Festival Honors Beloved Actor Carole Healey
By Liz Armstrong
Carole Healey was involved with the Festival for over two decades. A teacher, actor, and director, she was extremely talented. She passed away on January 9, 2023, after a valiant battle with cancer and will be lovingly remembered.
“The Festival was so blessed to have Carole perform for so many years,” Interim Managing Director Michael Bahr said. “Not only was she an incredible performer, but she was a generous artist who graciously taught acting workshops and mentored numerous actors within the company.”
Healey’s first season at the Festival was in 1991, when she took on the role of Katherina in The Taming of the Shrew and The Woman in Death of a Salesman.
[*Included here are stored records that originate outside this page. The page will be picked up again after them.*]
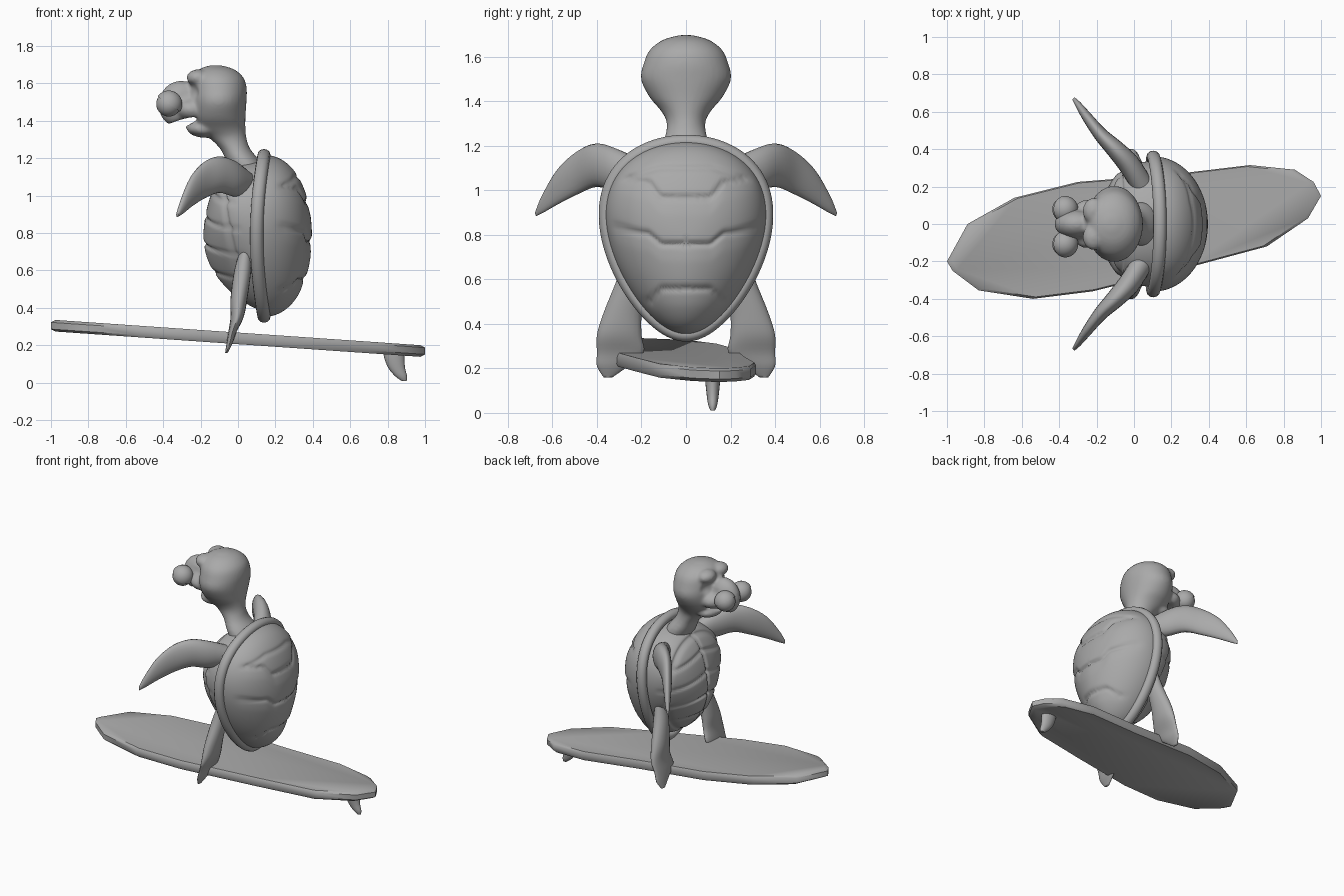
import bpy, bmesh, math
from mathutils import Vector, Matrix

if "Cube" in bpy.data.objects:
    bpy.data.objects.remove(bpy.data.objects["Cube"], do_unlink=True)

grey = bpy.data.materials.new("plain grey")
grey.use_nodes = True
grey.diffuse_color = (0.4, 0.4, 0.4, 1)
grey.node_tree.nodes["Principled BSDF"].inputs["Base Color"].default_value = (0.4, 0.4, 0.4, 1)


def finish(name, bm, angle=60):
    """Turn a bmesh into a shaded, coloured object."""
    bmesh.ops.recalc_face_normals(bm, faces=bm.faces)
    mesh = bpy.data.meshes.new(name)
    bm.to_mesh(mesh)
    bm.free()
    obj = bpy.data.objects.new(name, mesh)
    bpy.context.collection.objects.link(obj)
    mesh.materials.append(grey)
    shade(obj, angle)
    return obj


def shade(obj, angle):
    bpy.ops.object.select_all(action="DESELECT")
    obj.select_set(True)
    bpy.context.view_layer.objects.active = obj
    bpy.ops.object.shade_smooth_by_angle(angle=math.radians(angle))


def bridge(bm, rings):
    """Skin closed rings of equal size and cap both ends."""
    loops = [[bm.verts.new(p) for p in ring] for ring in rings]
    for a, b in zip(loops, loops[1:]):
        for i in range(len(a)):
            j = (i + 1) % len(a)
            bm.faces.new((a[i], a[j], b[j], b[i]))
    bm.faces.new(loops[0])
    bm.faces.new(loops[-1])


def ellipse(c, u, v, n=20):
    c, u, v = Vector(c), Vector(u), Vector(v)
    return [c + u * math.cos(k * math.tau / n) + v * math.sin(k * math.tau / n) for k in range(n)]


def ball(bm, centre, radii, tilt=0.0):
    m = Matrix.Translation(centre) @ Matrix.Rotation(tilt, 4, "Y") @ Matrix.Diagonal((*radii, 1))
    bmesh.ops.create_uvsphere(bm, u_segments=32, v_segments=20, radius=1, matrix=m)


def spline(points, steps=4):
    """Catmull-Rom resampling of tuples, for soft lofts."""
    pts = [points[0]] + points + [points[-1]]
    out = []
    for p0, p1, p2, p3 in zip(pts, pts[1:], pts[2:], pts[3:]):
        for k in range(steps):
            t = k / steps
            out.append(tuple(b + t / 2 * (c - a + t * (2*a - 5*b + 4*c - d + t * (3*(b - c) + d - a)))
                             for a, b, c, d in zip(p0, p1, p2, p3)))
    return out + [points[-1]]


# Surfboard: faceted outline, sloping down towards the tail
outline = [(-1, -.2), (-.89, 0), (-.64, .14), (-.3, .225), (.2, .265), (.62, .315), (.86, .29), (.96, .225),
           (1, .15), (.93, .03), (.71, -.12), (.3, -.23), (-.22, -.36), (-.54, -.4), (-.83, -.355), (-.97, -.25)]
bm = bmesh.new()
bridge(bm, [[(x * s, y * s, .237 - .0675 * x + dz) for x, y in outline]
            for s, dz in ((.975, -.031), (1, -.018), (1, .018), (.975, .031))])
finish("surfboard", bm, 40)

# Surfboard fin
bm = bmesh.new()
fin = spline([(.835, .06, .035, .2), (.835, .055, .033, .14), (.848, .045, .027, .08),
              (.872, .032, .02, .035), (.888, .014, .01, .01)])
bridge(bm, [ellipse((x, .12, max(z, .003)), (w, 0, 0), (0, t, 0)) for x, w, t, z in fin])
finish("fin", bm)


# Shell shared egg outline
def egg(t, s=1.0):
    return .375 * s * math.sin(t) * (1 + .28 * math.cos(t)), .785 + .465 * s * math.cos(t)


def rim_x(z):
    return .10 + .045 * ((z - .785) / .465) ** 2


def ramp(v, a, b):
    t = min(max((v - a) / (b - a), 0), 1)
    return t * t * (3 - 2 * t)


def notch(d, width=.012):
    return math.exp(-(d / width) ** 2)


def dome(name, scale, shape):
    bm = bmesh.new()
    n, rows = 128, 48
    rings = []
    for j in range(rows):
        r = math.sin(math.pi / 2 * (1 - j / rows))
        ring = []
        for i in range(n):
            y, z = egg(i * math.tau / n, scale * r)
            ring.append((rim_x(z) + shape(r, y, z), y, z))
        rings.append(ring)
    bridge(bm, rings)
    return finish(name, bm, 80)


def back_shape(r, y, z):
    a = abs(y)
    g = 0
    for level, rise in ((.97, .07), (.76, .05), (.56, -.06)):
        line = level + rise * ramp(a, .1, .18) + .03 * ramp(a, .18, .34)
        step = z - line
        g += notch(step, .014) + .6 * ramp(step, -.09, 0) * (step < 0)
    if z > .97:
        g += .8 * notch(z - 1.1 + .3 * max(a - .12, 0), .012)
    return .295 * (1 - r * r) ** .5 - .011 * g * ramp(1 - r, .02, .15)


def belly_shape(r, y, z):
    power = .7 - .4 * ramp(z, .5, 1.05)
    g = sum(notch(z - level + .25 * abs(y), .011) for level in (1.04, .9, .75, .6))
    g += notch(y, .01) + 1.2 * notch(r - .86, .03)
    return -.285 * (1 - r * r) ** power + .013 * g * ramp(1 - r, .01, .06)


dome("back_shell", .93, back_shape)
dome("belly_shell", .86, belly_shape)

# Shell rim
bm = bmesh.new()
rings = []
for i in range(96):
    y, z = egg(i * math.tau / 96, .93)
    c = Vector((rim_x(z), y, z))
    out = (c - Vector((c.x, 0, .785))).normalized()
    rings.append([bm.verts.new(p) for p in ellipse(c, out * .032, (.035, 0, 0), 12)])
for a, b in zip(rings, rings[1:] + rings[:1]):
    for k in range(12):
        bm.faces.new((a[k], a[k - 1], b[k - 1], b[k]))
finish("shell_rim", bm)

# Flippers: x, y, top z, bottom z, half thickness
arm = spline([(.06, .18, 1.12, 1.0, .06), (-.02, .31, 1.185, .995, .06), (-.1, .40, 1.21, 1.015, .05),
              (-.18, .48, 1.18, .985, .038), (-.25, .57, 1.10, .94, .028), (-.3, .64, .985, .9, .017),
              (-.325, .672, .91, .885, .008)])
# Legs: z, x, inner y, outer y, half thickness
leg = spline([(.7, .04, .2, .28, .03), (.6, .025, .19, .31, .045), (.45, .005, .2, .37, .045),
              (.35, -.005, .2, .4, .035), (.27, -.03, .19, .4, .022), (.21, -.045, .26, .4, .016),
              (.16, -.062, .33, .37, .007)])
for side, s in (("left", 1), ("right", -1)):
    bm = bmesh.new()
    bridge(bm, [ellipse((x, s * y, (a + b) / 2), (0, 0, (a - b) / 2), (.7 * t, .7 * s * t, 0))
                for x, y, a, b, t in arm])
    finish(side + "_front_flipper", bm)
    bm = bmesh.new()
    bridge(bm, [ellipse((x, s * (a + b) / 2, z), (0, (b - a) / 2, 0), (t, 0, 0)) for z, x, a, b, t in leg])
    finish(side + "_rear_flipper", bm)

# Head and neck: z, centre x, half depth, half width
bm = bmesh.new()
skull = spline([(1.08, .08, .09, .12), (1.18, .03, .09, .115), (1.25, -.015, .08, .092), (1.31, -.055, .1, .088),
                (1.36, -.09, .13, .115), (1.42, -.105, .145, .165), (1.5, -.105, .15, .203),
                (1.57, -.105, .152, .19), (1.63, -.11, .14, .163), (1.675, -.115, .095, .105),
                (1.697, -.12, .03, .03)])
bridge(bm, [ellipse((x, 0, z), (d, 0, 0), (0, w, 0), 40) for z, x, d, w in skull])
ball(bm, (-.31, 0, 1.49), (.115, .08, .125), .25)
ball(bm, (-.25, 0, 1.46), (.1, .13, .07), .15)
ball(bm, (-.19, 0, 1.355), (.085, .1, .045), .1)
for s in (1, -1):
    ball(bm, (-.215, s * .07, 1.63), (.06, .07, .045))
head = finish("head", bm)

# Eye sockets and mouth, carved then blended
bm = bmesh.new()
for s in (1, -1):
    ball(bm, (-.285, s * .135, 1.555), (.075, .07, .065))
ball(bm, (-.33, 0, 1.375), (.13, .25, .022), -.35)
carver = finish("carver", bm)
carver.hide_render = True


def remesh():
    mod = head.modifiers.new("blend", "REMESH")
    mod.mode, mod.voxel_size = "VOXEL", .009


remesh()
cut = head.modifiers.new("carve", "BOOLEAN")
cut.operation, cut.object, cut.solver = "DIFFERENCE", carver, "EXACT"
remesh()
soft = head.modifiers.new("soften", "SMOOTH")
soft.factor, soft.iterations = .5, 8
bpy.context.view_layer.update()
baked = bpy.data.meshes.new_from_object(head.evaluated_get(bpy.context.evaluated_depsgraph_get()))
head.modifiers.clear()
head.data = baked
bpy.data.objects.remove(carver, do_unlink=True)
baked.materials.clear()
baked.materials.append(grey)
shade(head, 80)

# Eyes with a slightly larger half lid
for side, y in (("left", .078), ("right", -.107)):
    bm = bmesh.new()
    ball(bm, (-.37, y, 1.49), (.067,) * 3)
    finish(side + "_eye", bm)
    bm = bmesh.new()
    ball(bm, (-.37, y, 1.49), (.072,) * 3)
    bmesh.ops.bisect_plane(bm, geom=bm.verts[:] + bm.edges[:] + bm.faces[:], plane_co=(-.37, y, 1.49),
                           plane_no=(.55, 0, .83), clear_inner=True)
    bmesh.ops.holes_fill(bm, edges=[e for e in bm.edges if e.is_boundary])
    finish(side + "_eyelid", bm, 40)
Other notable roles included Regan in King Lear (1992), Portia in Julius Caesar (1992), Mother Marguerite de Jesus in Cyrano de Bergerac (1992), and Lady Macbeth in Macbeth (2004). She was also in Blithe Spirit (2004), The Tempest (2007), The Matchmaker (2007), The Moustrap (2007), and Fiddler on the Roof (2008). Her last season at the Festival was in 2011, when she played Duchess of York in Richard III and Mrs. Paroo in The Music Man.
The actor is also known for her roles in the films “The Understudy” (2008) and “Tender Loving Care” (1998), as well as in the television series “Law and Order” in 2001.
In addition to Healey’s love for theatre, Bahr noted that she had an affinity for nature.
“She epitomized Mother Earth, planting gardens across from her apartment, hiking the local canyons, and opening her home and heart to nurture others and sharing her craft with both patrons and artists,” Bahr said.
Fellow actor Carey Cannon played alongside her in King Lear, as Regan to her Goneril.
“She was one of the finest actors I ever had the privilege of working with, and I got to do it right there at the Festival in King Lear,” Cannon said. “It was a thrilling production . . . and Carole was a true great lady of theater. I feel blessed to have been able to share the stage with her.”
In addition to her talent onstage, Cannon noted that she was proud to be a part of the venerable tradition of storytelling, and that she created a community wherever she went.
Artistic Director of Northlight Theatre BJ Jones was a close friend of Healey’s and seconded Cannon’s remark. He reflected fondly on the evenings she curated, noting that she was a superb mixologist of people, always with generous inclusion.
“Her gatherings were a mix of the sublime, intoxicating and exotic folks, who quietly and without realizing it, became an ensemble of friends that would last long after a visit to Carole’s porch,” Jones said.
According to Jones, the electricity generated at her gatherings carried into each rehearsal and performance, “lighting up stages across the country, warming all of our hearts long after her leaving.”